Wells Fargo supervisor Tom Russell arrives in Dodge City to ask Earp to help the company catch the Purvis gang which is attacking their stagecoaches just outside Earp's jurisdiction. Earp agrees to Russell's request over Masterson's objections but with the request that Masterson and Russell lead a posse to follow the stage by an hour and that no female passengers be allowed although the Purvis gang is not known for shooting passengers. Earp also requests that Milt be the driver. Besides three male passengers Grandma Wilkins refuses to wait for a later stage making four passengers plus Milt and Earp. The fact that Earp is riding shotgun on the stage with a large fortune in cash draws the Purvis gang which expects a trick so they decide to attack the stage Indian style. Two of the passengers exit the stage when Earp spots the gang but Grandma and another westerner stay with it. The tricky gang forces Earp to be resourceful but help comes from a surprising source. Written by

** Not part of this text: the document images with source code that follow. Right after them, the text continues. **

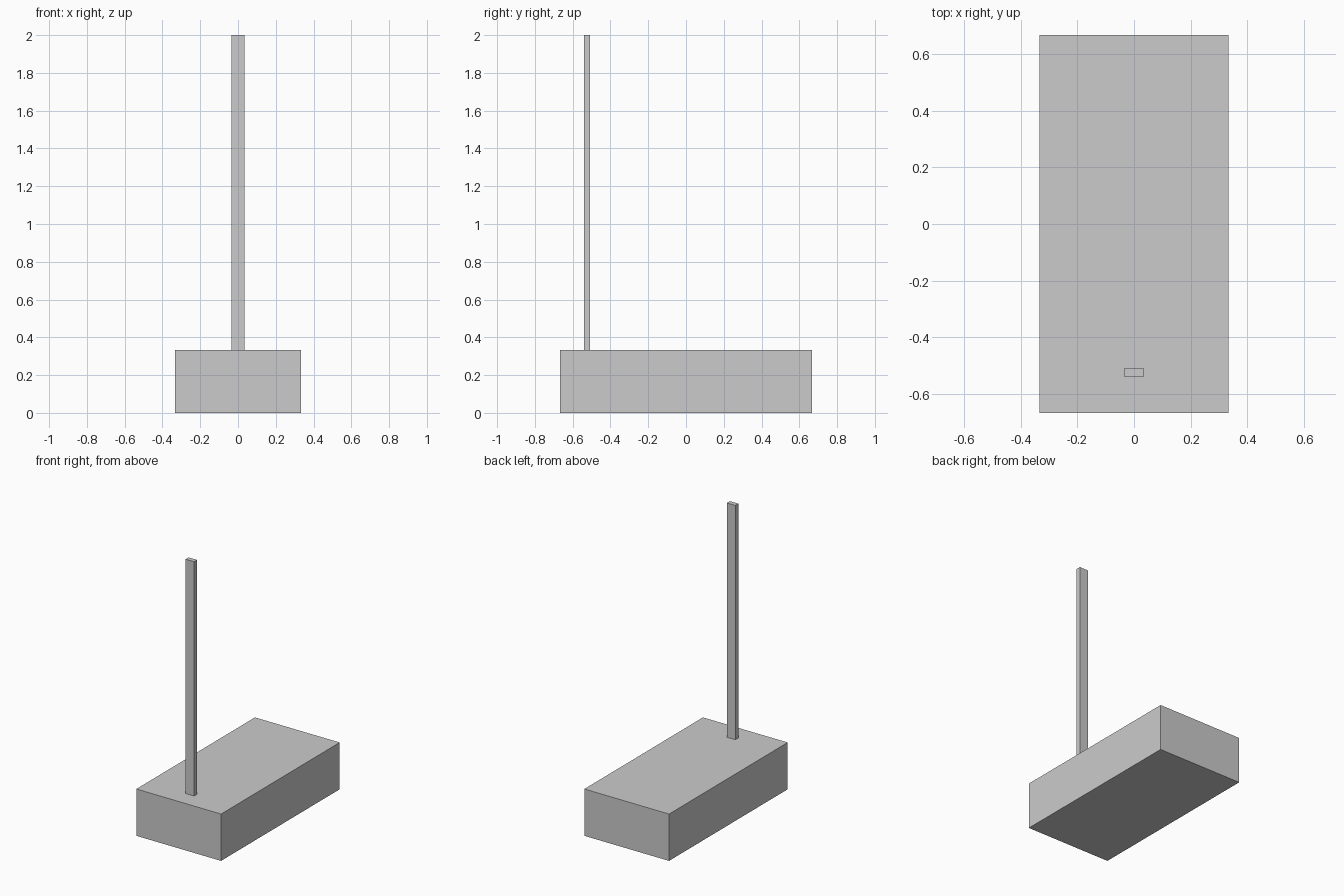
import bpy

if "Cube" in bpy.data.objects:
    bpy.data.objects.remove(bpy.data.objects["Cube"])


def box(name, size, centre):
    """Add a flat-faced box with real dimensions."""
    bpy.ops.mesh.primitive_cube_add(size=1, location=centre)
    obj = bpy.context.object
    obj.name = name
    obj.scale = size
    bpy.ops.object.transform_apply(location=False, rotation=False, scale=True)
    return obj


BASE_H = 0.3333
TOTAL_H = 2.0

# Heavy block base
box("base", (0.6667, 1.3333, BASE_H), (0, 0, BASE_H / 2))

# Thin upright post near the front edge, standing on the base
post_h = TOTAL_H - BASE_H
box("post", (0.0667, 0.0333, post_h), (0, -0.524, BASE_H + post_h / 2))
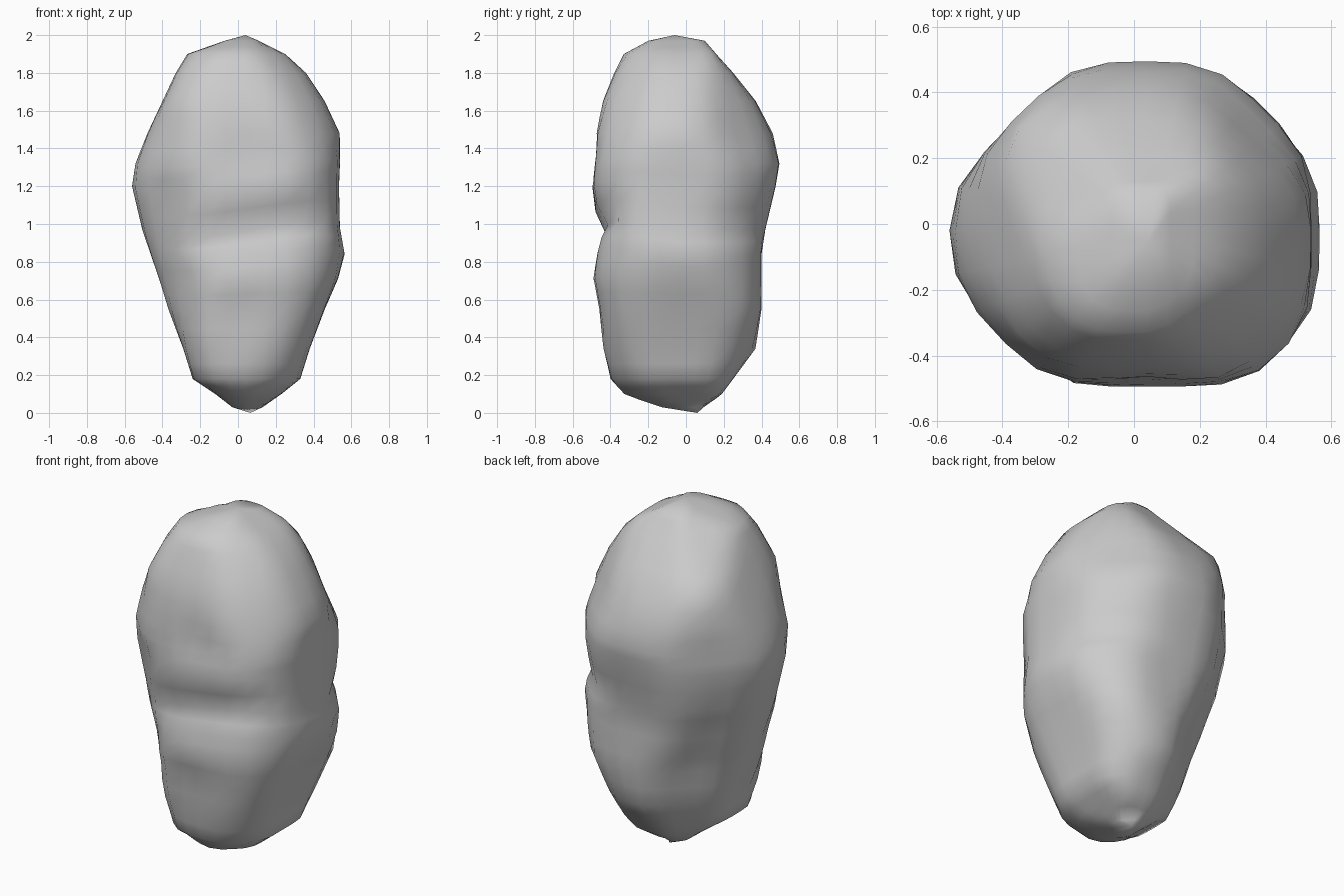
import bpy, bmesh, math
from mathutils import Vector

SIDES = 28
AXIS = Vector((0.04, -0.02, 0))
# cross-sections: z, then reach towards right, back right, back, back left,
# left, front left, front, front right
SECTIONS = [
    (0.03, .13, .10, .10, .05, .03, .08, .15, .12),
    (0.10, .23, .28, .19, .13, .12, .25, .33, .30),
    (0.18, .33, .34, .25, .18, .24, .37, .40, .40),
    (0.34, .38, .42, .37, .25, .29, .41, .44, .47),
    (0.55, .46, .51, .40, .30, .37, .42, .46, .55),
    (0.71, .53, .52, .40, .36, .42, .44, .49, .59),
    (0.84, .565, .52, .40, .40, .465, .465, .47, .59),
    (0.97, .54, .51, .42, .445, .51, .48, .47, .59),
    (1.20, .535, .53, .475, .48, .565, .525, .495, .595),
    (1.32, .54, .525, .495, .48, .545, .535, .485, .595),
    (1.48, .54, .46, .46, .485, .48, .51, .48, .55),
    (1.65, .46, .40, .37, .46, .40, .49, .44, .48),
    (1.80, .36, .33, .25, .28, .33, .41, .38, .385),
    (1.90, .25, .26, .16, .17, .27, .33, .33, .30),
    (1.97, .11, .14, .10, .09, .07, .18, .20, .19)]

# local dents and bumps along a line: start, end, radius, push outwards
FEATURES = [
    ((-0.17, -0.42, 0.93), (0.38, -0.45, 1.02), 0.07, -0.065),  # front groove
    ((0.50, 0.18, 1.0), (0.28, 0.40, 1.02), 0.07, -0.03),   # back right crease
    ((-0.40, 0.22, 1.0), (-0.28, 0.25, 0.65), 0.13, -0.02),  # back left hollow
    ((-0.20, -0.42, 0.62), (-0.20, -0.42, 0.45), 0.09, 0.025),  # low front bump
    ((-0.03, -0.46, 0.55), (-0.03, -0.44, 0.35), 0.08, -0.02),
    ((-0.36, -0.36, 1.13), (-0.30, -0.40, 1.16), 0.09, -0.03),
    ((0.0, -0.48, 1.45), (0.10, -0.48, 1.38), 0.10, -0.02)]


def surface_point(section, t):
    z, reach = section[0], section[1:]
    out = Vector((math.cos(t), math.sin(t), 0))
    # softly intersect the eight facing planes
    total = 0
    for k, h in enumerate(reach):
        a = k * math.pi / 4
        h -= AXIS.x * math.cos(a) + AXIS.y * math.sin(a)
        total += (max(0, math.cos(t - a)) / max(h, 0.02)) ** 14
    p = AXIS + out * total ** (-1 / 14) + Vector((0, 0, z))
    # slant the front groove
    p.z += 0.16 * (p.x - 0.08) * max(0, -out.y) * math.exp(-((z - 1) / 0.3) ** 2)
    q = p.copy()
    for start, end, radius, push in FEATURES:
        a, b = Vector(start), Vector(end)
        f = min(1, max(0, (p - a).dot(b - a) / (b - a).length_squared))
        d = (p - a.lerp(b, f)).length / radius
        q += out * push * math.exp(-d * d)
    return q


# add a ring halfway between neighbouring sections
levels = [SECTIONS[0]]
for lo, hi in zip(SECTIONS, SECTIONS[1:]):
    levels += [tuple((u + v) / 2 for u, v in zip(lo, hi)), hi]

bm = bmesh.new()
rings = [[bm.verts.new(surface_point(sec, 2 * math.pi * i / SIDES))
          for i in range(SIDES)] for sec in levels]
bottom = bm.verts.new((0.065, 0.06, 0.0))
top = bm.verts.new((0.04, -0.06, 2.0))
for i in range(SIDES):
    j = (i + 1) % SIDES
    bm.faces.new((bottom, rings[0][j], rings[0][i]))
    bm.faces.new((top, rings[-1][i], rings[-1][j]))
    for a, b in zip(rings, rings[1:]):
        bm.faces.new((a[i], a[j], b[j], b[i]))
for f in bm.faces:
    f.smooth = True
bmesh.ops.recalc_face_normals(bm, faces=bm.faces)

# boulder
mesh = bpy.data.meshes.new("boulder")
bm.to_mesh(mesh)
bm.free()
boulder = bpy.data.objects.new("boulder", mesh)
bpy.context.collection.objects.link(boulder)
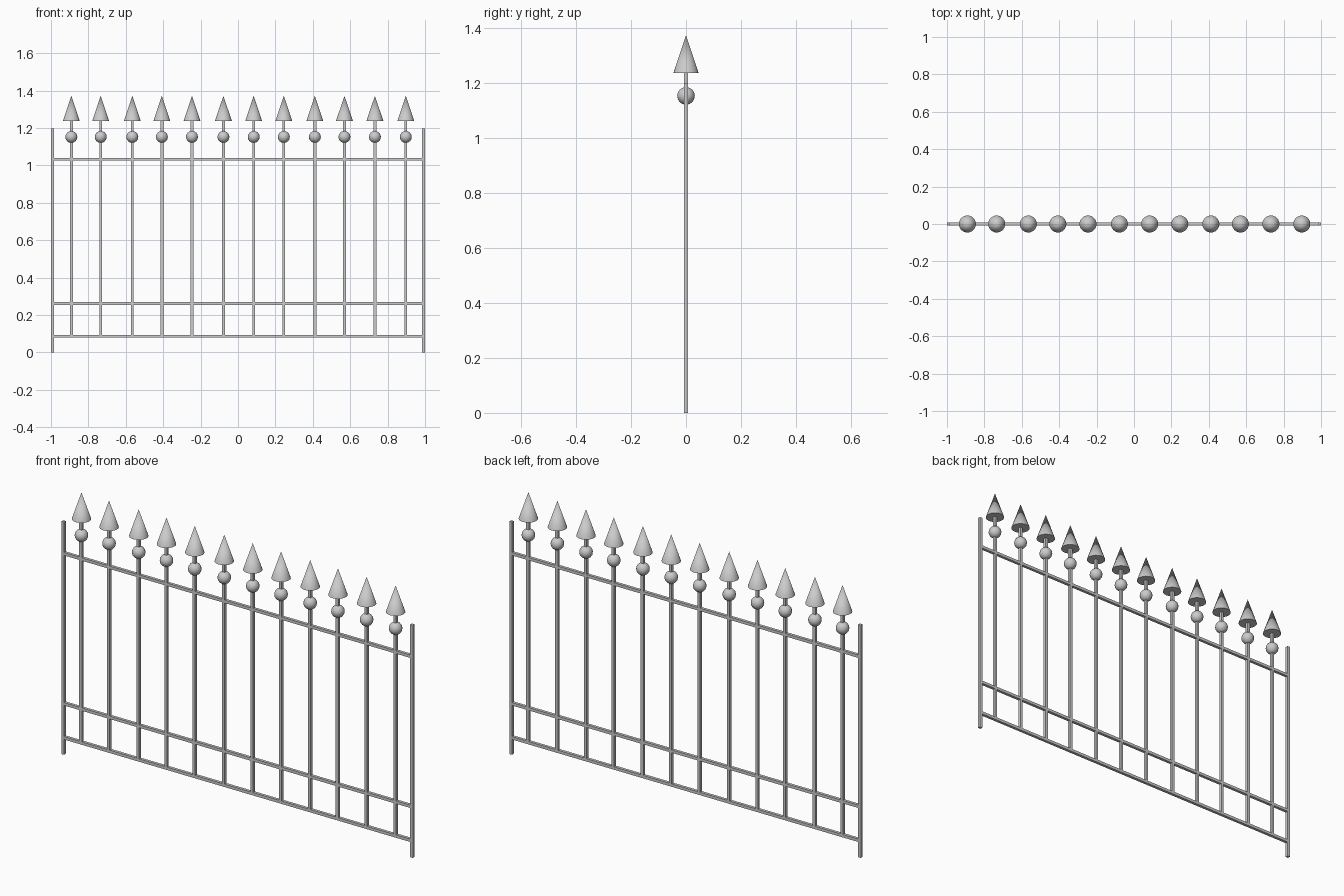
import bpy
from math import radians

if "Cube" in bpy.data.objects:
    bpy.data.objects.remove(bpy.data.objects["Cube"])

T = 0.015  # bar thickness


def bar(name, lo, hi):
    """Square bar between two opposite corners."""
    bpy.ops.mesh.primitive_cube_add(size=1, location=[(a + b) / 2 for a, b in zip(lo, hi)])
    o = bpy.context.object
    o.name = name
    o.scale = [b - a for a, b in zip(lo, hi)]
    bpy.ops.object.transform_apply(location=False, rotation=False, scale=True)


def upright(name, x, z0, z1):
    bar(name, (x - T / 2, -T / 2, z0), (x + T / 2, T / 2, z1))


def smooth(name, angle):
    bpy.context.object.name = name
    bpy.ops.object.shade_smooth_by_angle(angle=radians(angle))


# end posts
for side, s in (("left", -1), ("right", 1)):
    upright(side + "_end_post", s * (1 - T / 2), 0, 1.197)

# horizontal rails
for name, z in (("bottom_rail", 0.086), ("lower_rail", 0.261), ("top_rail", 1.033)):
    bar(name, (-1 + T / 2, -T / 2, z - T / 2), (1 - T / 2, T / 2, z + T / 2))

# pickets with ball and spear tip
PICKETS = (-0.891, -0.734, -0.565, -0.407, -0.246, -0.078,
           0.084, 0.245, 0.411, 0.569, 0.732, 0.897)
for i, x in enumerate(PICKETS, 1):
    upright(f"picket_{i}", x, 0.086, 1.24)
    bpy.ops.mesh.primitive_uv_sphere_add(segments=16, ring_count=8, radius=0.032,
                                         location=(x, 0, 1.152))
    smooth(f"picket_ball_{i}", 50)
    bpy.ops.mesh.primitive_cone_add(vertices=24, radius1=0.0455, radius2=0, depth=0.136,
                                    location=(x, 0, 1.304))
    smooth(f"spear_tip_{i}", 40)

Did You Know?
Wyatt's old friend and former employer, Wells Fargo and Company, operated an important stage line connecting the Santa Fe at Dodge City with the Union Pacific at Hays, Kansas - a hundred miles of wilderness stretched between the two railroads. It was a natural hunting ground for the stage robbers, and in 1878, the Purvis Gang moved south to prey upon the shipments of money and bullion entrusted to Wells Fargo.